The title of this piece may seem stupid to many. They would respond that obviously the US is civilized. After all, we have a highly developed society and culture which is a definition of civilized. In addition, as a sign of our culture, they proudly point to our museums, theaters, and symphonies that, along with our colleges and universities, are among the best in the world.
Adjectives found in other definitions of civilized are humane, ethical and reasonable. Antonyms include barbaric, savage, and inhumane. Many of us would likely agree with the following sentence:
A civilized society or country has a well developed system of government, culture, and way of life and that treats the people who live there fairly.
Definitions or use of civilized thus allow room for interpretations. For example, I would certainly agree that the US has a highly developed society and culture. However, our highly developed system of government has been badly corrupted to benefit the wealthy and powerful. As a result of this corruption, our government and economic system unethically prioritize profit for the few over the interests of the many. Hence I would argue that having a highly developed society and culture does not necessarily imply fairness, and thus it isn’t necessarily evidence that the US is civilized. In addition, unlike much of Western Europe, the US has not implemented many of the human rights identified in the Universal Declaration of Human Rights.
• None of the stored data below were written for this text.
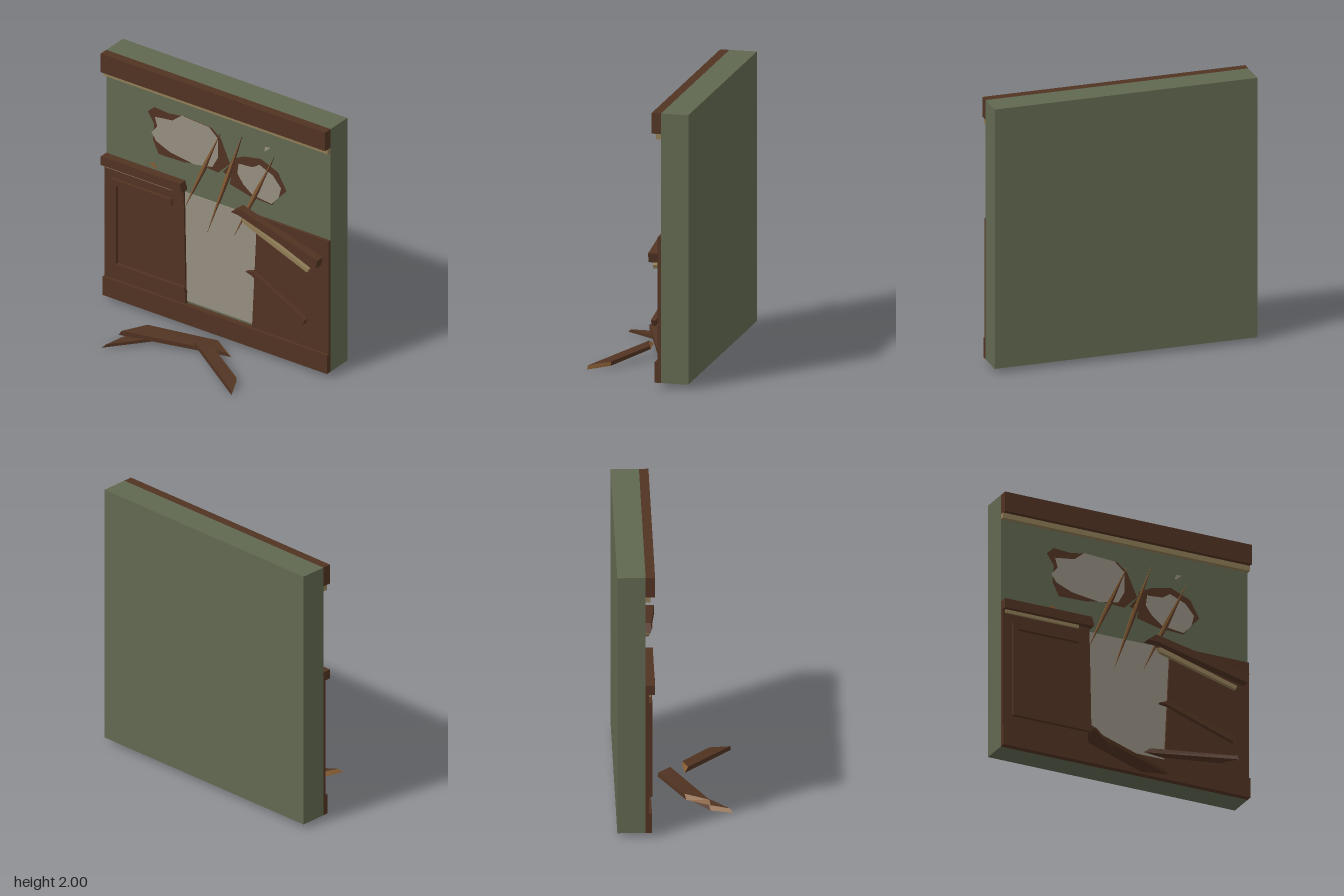
import * as THREE from 'three';

const mat = (name, color) => {
  const m = new THREE.MeshStandardMaterial({ color });
  m.name = name;
  return m;
};

export function createModel() {
  const group = new THREE.Group();
  const green = mat('faded green paint', 0x616850);
  const wood = mat('dark wood', 0x513322);
  const plaster = mat('bare plaster', 0x968e80);
  const trim = mat('pale trim', 0x907d57);
  const splinter = mat('broken wood', 0x875e34);

  const add = (name, geometry, material) => {
    const mesh = new THREE.Mesh(geometry, material);
    mesh.name = name;
    group.add(mesh);
    return mesh;
  };
  // Axis-aligned board given by its limits
  const board = (name, m, x0, x1, y0, y1, z0, z1) =>
    add(name, new THREE.BoxGeometry(x1 - x0, y1 - y0, z1 - z0), m)
      .position.set((x0 + x1) / 2, (y0 + y1) / 2, (z0 + z1) / 2);
  // Outline in the wall plane given thickness; lean pushes it forward along x
  const slab = (name, m, pts, z0, z1, lean = 0) => {
    const shape = new THREE.Shape(pts.map(([x, y]) => new THREE.Vector2(x, y)));
    const g = new THREE.ExtrudeGeometry(shape, { depth: z1 - z0, bevelEnabled: false });
    const p = g.attributes.position;
    for (let i = 0; i < p.count; i++) {
      p.setZ(i, p.getZ(i) + z0 + lean * (p.getX(i) - pts[0][0]));
    }
    g.computeVertexNormals();
    return add(name, g, m);
  };
  const FACE = -0.22;

  // Wall, cornice and baseboard
  board('wall', green, -0.98, 0.98, 0.04, 2, -0.42, FACE);
  board('cornice', wood, -0.98, 0.98, 1.85, 2, FACE, -0.153);
  board('corniceTrim', trim, -0.98, 0.98, 1.81, 1.85, FACE, -0.185);
  board('baseboard', wood, -0.98, 0.98, 0.04, 0.19, FACE, -0.175);

  // Wainscot with a broken-out middle
  slab('leftPanel', wood, [[-0.98, 0.19], [-0.27, 0.19], [-0.285, 0.95], [-0.29, 1.1], [-0.98, 1.1]], FACE, -0.197);
  slab('rightPanel', wood, [[0.31, 0.19], [0.98, 0.19], [0.98, 1.1], [0.2, 1.1], [0.35, 1.02]], FACE, -0.197);
  slab('exposedPlaster', plaster, [[-0.28, 0.208], [0.32, 0.208], [0.355, 1.08], [-0.3, 1.08]], -0.221, -0.213);

  // Left chair rail and its trim
  slab('chairRail', wood, [[-0.98, 1.1], [-0.275, 1.1], [-0.275, 1.12], [-0.29, 1.17], [-0.98, 1.17]], FACE, -0.153);
  board('chairRailTrim', trim, -0.96, -0.38, 1.075, 1.1, FACE, -0.183);

  // Panel moulding, missing its right side
  board('mouldingSide', wood, -0.905, -0.86, 0.285, 1.005, -0.2, -0.17);
  slab('mouldingTop', wood, [[-0.86, 0.96], [-0.38, 0.96], [-0.375, 0.98], [-0.39, 1.005], [-0.86, 1.005]], -0.2, -0.17);
  slab('mouldingBottom', wood, [[-0.86, 0.285], [-0.255, 0.285], [-0.27, 0.33], [-0.86, 0.33]], -0.2, -0.17);

  // Fallen rail, trim and moulding on the right, swinging off the wall
  slab('fallenRail', wood, [[0.155, 1.09], [0.23, 1.085], [0.925, 0.9], [0.94, 0.968], [0.22, 1.14]], -0.22, -0.155, 0.05);
  slab('fallenTrim', trim, [[0.24, 1.05], [0.26, 1.02], [0.84, 0.835], [0.85, 0.862], [0.27, 1.055]], -0.2, -0.17, 0.07);
  slab('fallenMoulding', wood, [[0.265, 0.632], [0.32, 0.622], [0.815, 0.412], [0.833, 0.455], [0.33, 0.655]], -0.215, -0.18, 0.125);

  // Holes in the paint: ragged wood rim with plaster inside
  const holes = [
    [[[-0.615, 1.625], [-0.56, 1.675], [-0.43, 1.665], [-0.3, 1.685], [-0.06, 1.67], [0.02, 1.61], [0.07, 1.5],
      [0.1, 1.43], [0, 1.33], [-0.18, 1.34], [-0.3, 1.315], [-0.52, 1.31], [-0.57, 1.41], [-0.56, 1.54]],
     [[-0.55, 1.6], [-0.4, 1.62], [-0.32, 1.685], [-0.08, 1.67], [0, 1.6], [0, 1.45], [-0.05, 1.36],
      [-0.2, 1.33], [-0.42, 1.36], [-0.54, 1.41], [-0.58, 1.47], [-0.53, 1.53]]],
    [[[0.04, 1.35], [0.1, 1.42], [0.12, 1.48], [0.22, 1.53], [0.37, 1.56], [0.52, 1.5], [0.595, 1.37],
      [0.52, 1.29], [0.47, 1.22], [0.27, 1.23], [0.1, 1.27], [0.11, 1.32]],
     [[0.17, 1.38], [0.18, 1.46], [0.3, 1.47], [0.36, 1.51], [0.48, 1.46], [0.55, 1.38], [0.53, 1.3],
      [0.47, 1.23], [0.3, 1.25], [0.22, 1.31]]],
  ];
  holes.forEach(([rim, inner]) => {
    slab('holeRim', wood, rim, -0.221, -0.217);
    slab('holePlaster', plaster, inner, -0.221, -0.213);
  });

  // Long tapered gashes, light on one edge and dark on the other
  [[0.02, 1.65, -0.29, 0.95], [0.21, 1.69, -0.09, 0.82], [0.49, 1.61, 0.14, 0.86]].forEach(([x0, y0, x1, y1]) => {
    const mx = x0 * 0.55 + x1 * 0.45, my = y0 * 0.55 + y1 * 0.45;
    slab('gashLight', splinter, [[x0, y0], [mx - 0.017, my + 0.008], [x1, y1], [mx + 0.003, my]], -0.221, -0.21);
    slab('gashDark', wood, [[x0, y0], [mx + 0.003, my], [x1, y1], [mx + 0.017, my - 0.008]], -0.221, -0.21);
  });

  // Small chips
  slab('plasterChip', plaster, [[0.41, 1.67], [0.455, 1.675], [0.405, 1.63]], -0.221, -0.215);
  slab('woodChip', splinter, [[-0.605, 1.21], [-0.555, 1.225], [-0.535, 1.18]], -0.221, -0.215);

  // Floor planks: corners run start-back, end-back, end-front, start-front; the two ends are raw wood
  const plank = (name, bottom, top) => {
    const v = [...bottom, ...top];
    const quads = [[4, 7, 6, 5], [0, 1, 2, 3], [3, 2, 6, 7], [1, 0, 4, 5], [0, 3, 7, 4], [2, 1, 5, 6]];
    const pos = quads.flatMap(([a, b, c, d]) => [a, b, c, a, c, d].flatMap((i) => v[i]));
    const g = new THREE.BufferGeometry();
    g.setAttribute('position', new THREE.Float32BufferAttribute(pos, 3));
    g.computeVertexNormals();
    g.addGroup(0, 24, 0);
    g.addGroup(24, 12, 1);
    add(name, g, [wood, splinter]);
  };
  plank('longPlank',
    [[-0.44, 0.06, 0.08], [0.08, 0.02, -0.11], [0.25, 0.005, -0.03], [-0.53, 0.055, 0.25]],
    [[-0.41, 0.095, 0.07], [0.08, 0.05, -0.105], [0.215, 0.035, -0.017], [-0.51, 0.09, 0.243]]);
  plank('shortPlank',
    [[-0.53, 0.015, 0.25], [-0.36, 0.04, 0.08], [-0.2, 0.04, 0.05], [-0.565, 0.01, 0.41]],
    [[-0.5, 0.045, 0.24], [-0.36, 0.065, 0.08], [-0.2, 0.065, 0.05], [-0.54, 0.035, 0.385]]);
  plank('frontPlank',
    [[0.16, 0.075, 0.065], [0.51, 0.025, 0.265], [0.58, 0.005, 0.42], [0, 0.08, 0.08]],
    [[0.165, 0.1, 0.068], [0.51, 0.055, 0.265], [0.575, 0.035, 0.415], [0.04, 0.108, 0.105]]);

  return group;
}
For more evidence of our inhumane behavior, would a civilized society accept or allow:
- the genocide of American Indians or slavery;
- a large number of people, including families with children, to be homeless;
- a judicial system that is terribly biased against minorities and the poor;
- education to be so expensive that many students will be encumbered with huge debts often requiring decades to pay off;
- health insurance and pharmaceutical industries to make the cost of health care so expensive that many people cannot afford it;
- some employers to pay workers less than what is necessary to provide the basics for their families;
- some citizens being kept from voting based on their race;
- the horrific abuse of refugees and immigrants;
- industry to pollute the air, water and soil, threatening the health of people living nearby; and
- the future of coming generations to be seriously harmed through our government’s inaction or our continuing a lifestyle that leads to a climate catastrophe?
When Europeans came to the American continents, they viewed the indigenous people as being savages. However, consider the following prophecy:
Only after the last tree has been cut down, Only after the last river has been poisoned, Only after the last fish has been caught, Only then will you find money cannot be eaten.
The indigenous peoples understood that environmental protection was essential, that the lust for money was extremely dangerous, and that we had to consider how our actions would impact the future. We are finally beginning to appreciate these facts as the climate catastrophe becomes more obvious to all.
In addition, the immoral war crimes we have committed against other nations, including the indigenous nations, displays a shameful level of savagery and barbarism. For example, according to J. Robert Oppenheimer (father of the atomic bomb), Secretary of War Henry Stimson struggled with the moral issues raised by WWII and expressed dismay at the “appalling” lack of conscience and compassion ushered in by the war. Stimson stated that he was disturbed by the “complacency, the indifference, and the silence with which we greeted the mass bombings in Europe, and, above all, Japan.”
Army General Omar Bradley, the first chairman of the Joint Chiefs of Staff, reiterated this point:
Ours is a world of nuclear giants and ethical infants. We know more about war than we know about peace, more about killing than we know about living.1
Admiral Leahy, Chief of Staff to presidents Roosevelt and Truman, criticized the use of the atomic bomb:
It is my opinion that the use of the barbarous weapon at Hiroshima and Nagasaki was of no material assistance in our war against Japan. The Japanese were already defeated and ready to surrender. … My own feeling was that in being the first to use it, we had adopted an ethical standard common to the barbarians of the Dark Ages. I was not taught to make war in that fashion, and wars cannot be won by destroying women and children.2
Unfortunately, we have continued with these savage and barbaric policies in, for example, Korea, Vietnam, and Iraq. We have also imposed sanctions on a number of nations such as North Korea, Venezuela and Iran that don’t comply with our policies, and these cruel and brutal sanctions are crimes against humanity. This unnecessary and illegal killing by the US of untold numbers while devastating countries and populations that were not a threat to it were hardly acts of a civilized nation.
- Speech to Boston Chamber of Commerce, 1948. [↩]
- I was there: The Personal Story of the Chief of Staff to Presidents Roosevelt and Truman Based on His Notes and Diaries Made at the Time, McGraw-Hill Book Company, Inc ., 1950. [↩]